When the occupant rocks back and forth, a teetering action is set up about the curved parts '7 of the base 1 as an axis. It is pointed out that the bottom portions of the arm rests form a truss arrangement that makes the frame and chair as a whole much stronger and this without increasing the weight thereof.
Again, with the side members 4 of the base bowed upwardly and extending a considerable distance beyond the plane of the back of the seat frame, the tendency of the chair to creep or to tip over backwardly while in use is overcome.
1. A chair embodying therein a base including laterally spaced, rearwardly extending yieldable members, tubing means providing. a back rest frame and a seat frame, both including side members, means between said side members and operatively secured to said tubing means to provide a seat and a back rest thereon, an arm rest ateach side of the chair and including a horizontal member and a vertical member fixed to associated side members of the back rest and seat frames respectively, a part of each vertical member of an arm rest extending below the seat frame, and a member engaged at its rear end between each yieldable member of the base and each side member of the seat frame and secured thereto, the forward end of said last mentioned member being fixed at its front end to the bottom end of a vertical member of an associated arm rest.
2. A chair embodying therein a base including laterally spaced, rearwardly extending yieldable members, tubing means providing a back rest frame and a seat .frame, both including side members, means between said side members and operatively secured to said tubing means to provide a seat and a back rest thereon, an arm rest at each side of the chair and including a horizontal member and a vertical member fixed to an associated side member of the back rest and sea frames respectively, a part of each vertical member of each arm rest extending below the seat frame, and an upwardly and rearwardly extending member operatively connected to the bottom end of the vertical member of each arm rest and disposed between the rear end portion of each yieldable member of the base and like portion of each side member of the seat frame and secured thereto.
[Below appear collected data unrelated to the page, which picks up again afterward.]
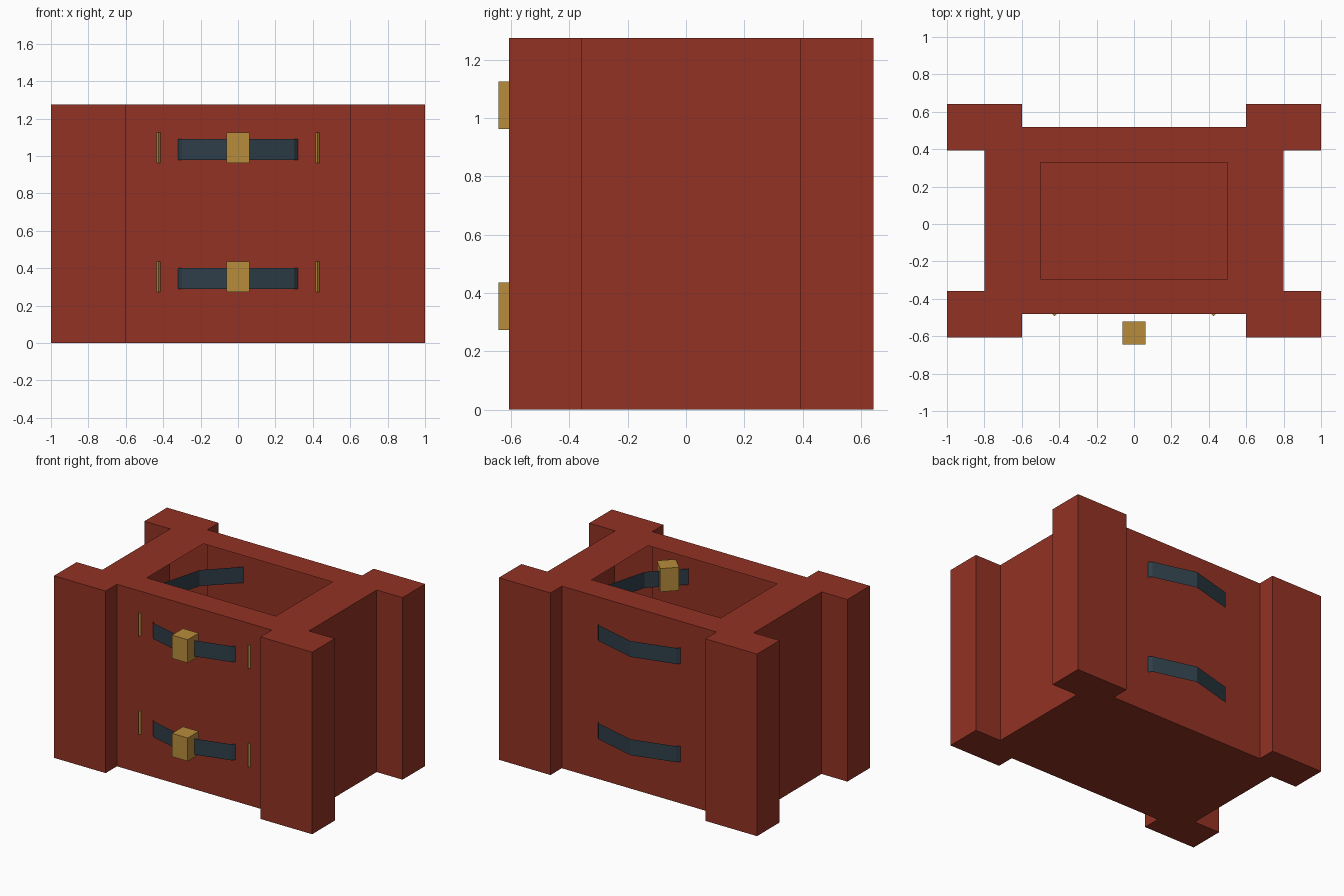
import bpy, bmesh, math
from mathutils import Matrix

cube = bpy.data.objects.get("Cube")
if cube:
    bpy.data.objects.remove(cube, do_unlink=True)

CENTRE_Y = 0.0175
HEIGHT = 1.275
RING_RADIUS = 0.6


def material(name, rgb):
    mat = bpy.data.materials.new(name)
    mat.use_nodes = True
    colour = (*rgb, 1.0)
    mat.diffuse_color = colour
    mat.node_tree.nodes["Principled BSDF"].inputs["Base Color"].default_value = colour
    return mat


def make_object(name, bm, mat):
    mesh = bpy.data.meshes.new(name)
    bm.to_mesh(mesh)
    bm.free()
    mesh.materials.append(mat)
    obj = bpy.data.objects.new(name, mesh)
    obj.location.y = CENTRE_Y
    bpy.context.collection.objects.link(obj)
    return obj


def edge_loop(bm, points, z):
    verts = [bm.verts.new((x, y, z)) for x, y in points]
    edges = [bm.edges.new((v, verts[i - 1])) for i, v in enumerate(verts)]
    return verts, edges


red = material("red_paint", (0.292, 0.032, 0.017))
steel = material("dark_steel", (0.028, 0.048, 0.065))
brass = material("brass", (0.48, 0.262, 0.045))

# Hollow body: one outline with four corner posts, closed floor, opening in the lid
quarter = [(0.8, 0.375), (1.0, 0.375), (1.0, 0.625), (0.6, 0.625), (0.6, 0.5)]
half = quarter + [(-x, y) for x, y in reversed(quarter)]
outline = half + [(-x, -y) for x, y in half]
opening = [(0.5, 0.3125), (-0.5, 0.3125), (-0.5, -0.3125), (0.5, -0.3125)]

bm = bmesh.new()
low, _ = edge_loop(bm, outline, 0)
high, rim = edge_loop(bm, outline, HEIGHT)
bm.faces.new(low)
for i in range(len(low)):
    bm.faces.new((low[i - 1], low[i], high[i], high[i - 1]))
_, hole = edge_loop(bm, opening, HEIGHT)
bmesh.ops.triangle_fill(bm, use_beauty=True, edges=rim + hole)
bmesh.ops.recalc_face_normals(bm, faces=bm.faces)
make_object("crate_body", bm, red)

# Two twelve-sided bands that run through the walls, each with three front clasps
for label, z in (("lower", 0.355), ("upper", 1.043)):
    bm = bmesh.new()
    ring = [(RING_RADIUS * math.sin(math.tau * i / 12),
             -RING_RADIUS * math.cos(math.tau * i / 12)) for i in range(12)]
    bottom, _ = edge_loop(bm, ring, z - 0.065)
    top, _ = edge_loop(bm, ring, z + 0.047)
    for i in range(12):
        bm.faces.new((bottom[i - 1], bottom[i], top[i], top[i - 1]))
    make_object(label + "_band", bm, steel)

    for side, angle in (("right", -45), ("centre", 0), ("left", 45)):
        bm = bmesh.new()
        place = (Matrix.Rotation(math.radians(angle), 4, "Z")
                 @ Matrix.Translation((0, -RING_RADIUS, z))
                 @ Matrix.Diagonal((0.122, 0.122, 0.163, 1)))
        bmesh.ops.create_cube(bm, size=1, matrix=place)
        make_object(f"{label}_{side}_clasp", bm, brass)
3. In a chair, means providing side frame members for a seat, a. cross member connecting the front ends of the side frame members together, an arm rest above each side frame member and including an upright portion at the front end that is fixed to and extends into a plane below the cross member, a second cross member connecting said upright portions together in a plane below the first mentioned cross member, seat providing means between said frame members, means securing said seat providing means to said side frame members, the forward portion of said seat providing means being fixed to both of said cross members and curved at points therebetween to provide an under-the-knee roll for the front of the seat, and means supporting said side frame members in seat forming position.
|Citing Patent||Filing date||Publication date||Applicant||Title|
|US2439690 *||Mar 22, 1943||Apr 13, 1948||Raymond E Lippenberger||Furniture|
|US2667916 *||Apr 16, 1948||Feb 2, 1954||Burd Gorman C||Seat frame|
|US3271784 *||May 13, 1964||Sep 13, 1966||Peffley Geneat Medley Harvey||Convertible commode chair|
|US3332718 *||Jun 18, 1965||Jul 25, 1967||Adolf Reinhold||Swinging chair|
|US4529246 *||Mar 30, 1981||Jul 16, 1985||Leib Roger K||Patient chair|
|US4555139 *||Mar 30, 1983||Nov 26, 1985||Leib Roger K||Patient's defined-motion chair|
|US4595235 *||Apr 15, 1982||Jun 17, 1986||Leib Roger K||Patient's defined-motion chair|
|US4784435 *||Dec 3, 1986||Nov 15, 1988||Leib Roger K||Patient chair|
|US4946224 *||Mar 21, 1988||Aug 7, 1990||Leib Roger K||Combination wood-metal chair|
|US5071191 *||Apr 16, 1990||Dec 10, 1991||Leib Roger K||Combination wood-metal chair|
|U.S. Classification||297/294, 297/411.43, 297/302.1|
|International Classification||A47C3/02, A47C3/021|